Stored data entries
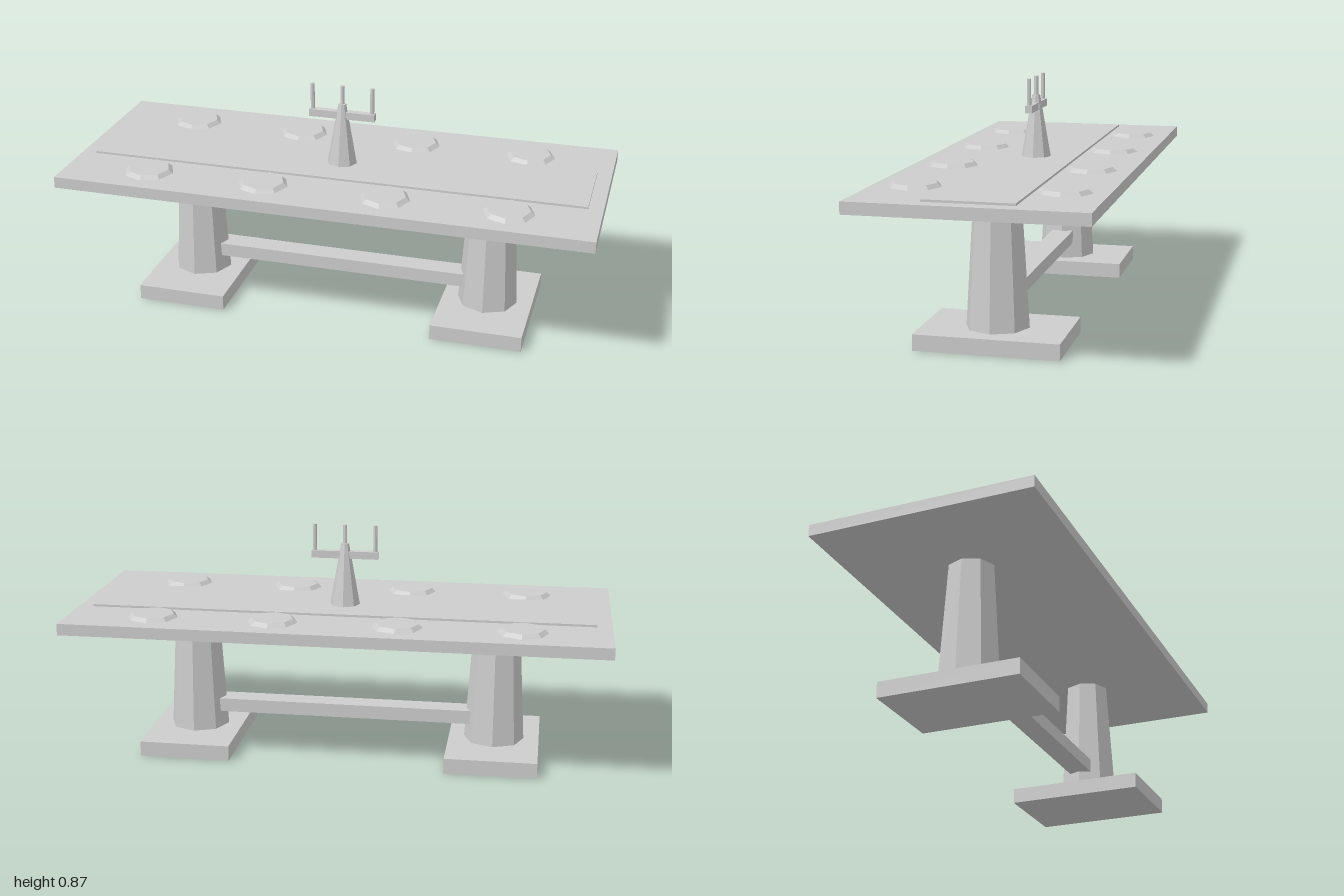
import * as THREE from 'three';

export function createModel() {
  const group = new THREE.Group();
  const stone = new THREE.MeshStandardMaterial({ color: 0xcccccc });
  stone.name = 'pale grey';
  stone.flatShading = true;

  const add = (name, geometry, x, y, z) => {
    const mesh = new THREE.Mesh(geometry, stone);
    mesh.name = name;
    mesh.position.set(x, y, z);
    group.add(mesh);
  };
  // Both helpers take the bottom and top heights of the part
  const box = (name, w, d, y0, y1, x = 0, z = 0) =>
    add(name, new THREE.BoxGeometry(w, y1 - y0, d), x, (y0 + y1) / 2, z);
  const octagon = (name, rBottom, rTop, y0, y1, x = 0, z = 0) =>
    add(name, new THREE.CylinderGeometry(rTop, rBottom, y1 - y0, 8), x, (y0 + y1) / 2, z);

  // Table top and runner
  box('tableTop', 2, 0.82, 0.516, 0.559);
  box('tableRunner', 1.89, 0.314, 0.559, 0.567);

  // Pedestal legs joined by a stretcher
  for (const side of [-1, 1]) {
    const name = side > 0 ? 'left' : 'right';
    box(name + 'Foot', 0.344, 0.516, 0, 0.058, side * 0.58);
    octagon(name + 'Pedestal', 0.114, 0.086, 0.058, 0.516, side * 0.58);
  }
  box('stretcher', 0.98, 0.086, 0.12, 0.172);

  // Four place settings along each long side
  for (const z of [-0.26, 0.26])
    for (const x of [-0.68, -0.23, 0.23, 0.68])
      octagon('plate', 0.094, 0.078, 0.559, 0.573, x, z);

  // Candelabrum
  octagon('candelabrumStem', 0.057, 0.015, 0.567, 0.802);
  box('candelabrumArm', 0.252, 0.026, 0.745, 0.773);
  for (const x of [-0.115, 0, 0.115])
    octagon('candle', 0.008, 0.008, 0.772, 0.873, x);

  return group;
}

• [Problem details]: Only the lines above from the line containing "const stone = new" through the line containing "const octagon = (name, rBottom, rTop, y0, y1, x" should be retyped, exactly and with both ends included.

• [Solution to this task]:
  const stone = new THREE.MeshStandardMaterial({ color: 0xcccccc });
  stone.name = 'pale grey';
  stone.flatShading = true;

  const add = (name, geometry, x, y, z) => {
    const mesh = new THREE.Mesh(geometry, stone);
    mesh.name = name;
    mesh.position.set(x, y, z);
    group.add(mesh);
  };
  // Both helpers take the bottom and top heights of the part
  const box = (name, w, d, y0, y1, x = 0, z = 0) =>
    add(name, new THREE.BoxGeometry(w, y1 - y0, d), x, (y0 + y1) / 2, z);
  const octagon = (name, rBottom, rTop, y0, y1, x = 0, z = 0) =>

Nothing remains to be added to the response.